Dr. Martha Honey commented on broader issues of animals in captivity related to tourism and cited the 5 Freedoms statement created by the UK organization Born Free and endorsed by Crest to clarify their position that whenever possible animals should live in their natural environment, and when this is not the case, 5 essential freedoms should apply: 1. sufficient and good quality food and water;2. a suitable living environment; 3. an opportunity to exhibit natural behaviors; 4. protection from fear and distress; and 5. good health.
In producing a new edition to her book Ecotourism and Sustainable Development: Who Owns Paradise?, Honey discovered effective progress had been made across the globe in the growth and viability of geo tourism built on an ethical impetus to tourism development that privileged educational aspects of travel, enhancing travelers’ memories of their trip. This form of “exponential travel” benefits local communities, as Love remarked, “The saying ‘Take only pictures and leave only footprints behind’ has evolved into ‘Take only pictures and leave a better place behind.’”
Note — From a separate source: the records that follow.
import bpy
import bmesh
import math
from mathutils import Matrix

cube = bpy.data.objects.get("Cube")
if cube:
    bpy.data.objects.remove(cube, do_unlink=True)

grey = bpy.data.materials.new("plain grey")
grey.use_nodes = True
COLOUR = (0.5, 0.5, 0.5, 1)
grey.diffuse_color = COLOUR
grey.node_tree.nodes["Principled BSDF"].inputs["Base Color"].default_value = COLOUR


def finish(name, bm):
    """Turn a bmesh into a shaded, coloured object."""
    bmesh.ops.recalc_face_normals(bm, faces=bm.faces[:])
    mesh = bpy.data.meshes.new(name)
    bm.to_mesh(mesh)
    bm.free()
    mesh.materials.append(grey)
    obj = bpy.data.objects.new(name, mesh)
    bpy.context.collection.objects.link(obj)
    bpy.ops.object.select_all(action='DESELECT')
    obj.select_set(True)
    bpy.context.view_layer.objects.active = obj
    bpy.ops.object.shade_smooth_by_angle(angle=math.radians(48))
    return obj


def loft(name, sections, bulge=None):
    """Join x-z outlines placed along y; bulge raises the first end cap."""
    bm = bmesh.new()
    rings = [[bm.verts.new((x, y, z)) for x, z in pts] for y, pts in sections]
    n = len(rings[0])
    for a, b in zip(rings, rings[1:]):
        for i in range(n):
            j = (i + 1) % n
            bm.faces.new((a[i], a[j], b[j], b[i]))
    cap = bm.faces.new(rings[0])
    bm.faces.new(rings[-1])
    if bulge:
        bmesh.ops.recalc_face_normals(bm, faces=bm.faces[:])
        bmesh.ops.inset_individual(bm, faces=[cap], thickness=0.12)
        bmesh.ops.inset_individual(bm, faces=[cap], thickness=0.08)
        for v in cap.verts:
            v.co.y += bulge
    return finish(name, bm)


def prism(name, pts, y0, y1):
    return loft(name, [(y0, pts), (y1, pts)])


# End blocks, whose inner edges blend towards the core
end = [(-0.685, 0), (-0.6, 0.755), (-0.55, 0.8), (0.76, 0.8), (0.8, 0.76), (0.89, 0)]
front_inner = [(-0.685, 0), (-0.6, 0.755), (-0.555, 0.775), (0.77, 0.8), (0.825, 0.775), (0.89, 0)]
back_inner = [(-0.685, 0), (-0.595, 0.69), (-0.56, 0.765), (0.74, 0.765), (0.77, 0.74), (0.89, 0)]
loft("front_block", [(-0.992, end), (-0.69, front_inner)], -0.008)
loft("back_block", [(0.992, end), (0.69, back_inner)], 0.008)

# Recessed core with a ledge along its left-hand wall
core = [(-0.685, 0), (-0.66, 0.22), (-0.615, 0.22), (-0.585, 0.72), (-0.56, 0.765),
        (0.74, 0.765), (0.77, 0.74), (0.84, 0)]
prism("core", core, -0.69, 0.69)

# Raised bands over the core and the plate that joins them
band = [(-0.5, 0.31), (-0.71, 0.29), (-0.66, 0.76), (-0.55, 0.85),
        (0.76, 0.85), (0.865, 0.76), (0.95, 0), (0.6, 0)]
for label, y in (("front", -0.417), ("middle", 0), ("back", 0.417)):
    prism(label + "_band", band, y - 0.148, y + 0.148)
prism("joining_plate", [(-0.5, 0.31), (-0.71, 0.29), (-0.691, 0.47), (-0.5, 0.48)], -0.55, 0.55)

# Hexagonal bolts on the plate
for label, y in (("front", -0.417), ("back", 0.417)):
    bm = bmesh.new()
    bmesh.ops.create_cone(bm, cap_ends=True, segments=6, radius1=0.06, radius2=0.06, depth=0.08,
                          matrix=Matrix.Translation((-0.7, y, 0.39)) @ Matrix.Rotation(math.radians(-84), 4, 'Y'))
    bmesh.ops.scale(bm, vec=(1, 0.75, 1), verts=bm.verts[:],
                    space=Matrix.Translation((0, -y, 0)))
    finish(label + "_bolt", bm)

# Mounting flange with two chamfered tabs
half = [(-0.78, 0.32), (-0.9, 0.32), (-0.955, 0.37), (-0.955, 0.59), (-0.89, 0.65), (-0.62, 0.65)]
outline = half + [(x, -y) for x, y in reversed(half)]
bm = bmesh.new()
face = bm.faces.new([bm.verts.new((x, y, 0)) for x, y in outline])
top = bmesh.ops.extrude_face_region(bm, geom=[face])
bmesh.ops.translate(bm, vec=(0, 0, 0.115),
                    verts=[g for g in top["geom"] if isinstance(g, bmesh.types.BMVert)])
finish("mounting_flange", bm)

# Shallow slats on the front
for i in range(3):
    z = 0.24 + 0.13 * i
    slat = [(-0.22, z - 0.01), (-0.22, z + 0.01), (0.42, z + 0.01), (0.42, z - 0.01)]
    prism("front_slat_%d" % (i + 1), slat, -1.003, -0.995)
The general travel media has a responsibility for educating the average traveler about the importance of being socially conscious when selecting travel options. The panelists emphasized that whereas the travel media should take the lead, the drive for change should occur at every level—consumer, government, and industry, as the need to reduce the damages of traditional tourism development is urgent. Honey commented that the traditional media tends to report on the travel industry as a fairly benign topic, steering clear of controversy. She urged the TBEX audience to have courage and integrity in raising the tough questions. We can no longer travel in a manner that is destroying local habitats and cultures. According to Honey, “Climate change will shutter resorts. We can't continue to build right on beaches.”
The Center for Responsible Travel has consolidated some important statistics on the economic benefits and profitability of sustainability options in the travel industry. The organization undertook its own study on the income generated from bear viewing in Canada’s Great Bear Rain Forest, prompted by the conflict between First Nations’ call for a ban on bear hunting permits and the Provinicial government. The study revealed that nature viewing generated significantly more income for the Province than the sale of hunting licenses. Surveys and reports from the travel industry over the last 3 years indicate that geo tourism is on the rise. A 2012 National Travel and Tourism Strategy study found that for Americans traveling abroad, “Nature-based, culture-based, heritage and outdoor adventure travel represent a significant segment of the outbound tourism market.”
Other issues discussed among the panelists as a part of the movement for responsible travel included fair wages, sustainable food cultivation, and human trafficking. Calvert and Honey debated the controversial topic of carbon offsetting programs for air travel, with Calvert questioning the tangible benefits of such programs. Honey responded that reducing international travel would have devastating effects for many countries reliant primarily on tourism for revenue, such as Tanzania, Kenya, and Costa Rica. She suggested that rather than boycott air travel, travelers can travel smart, be more eco conscious at home and while traveling, and pressure airlines to develop greener airplanes.
Among other trends, Honey noted that luxury travel is, contrary to many assumptions, a primary market for green travel, with high-end properties and tour operators initiating some of the most innovative changes.
In general, best practices for travel for our future, in Honey’s words, are to “Travel in a way that is light on the land, paying fair wages, giving back to the local community, and providing great experiences.”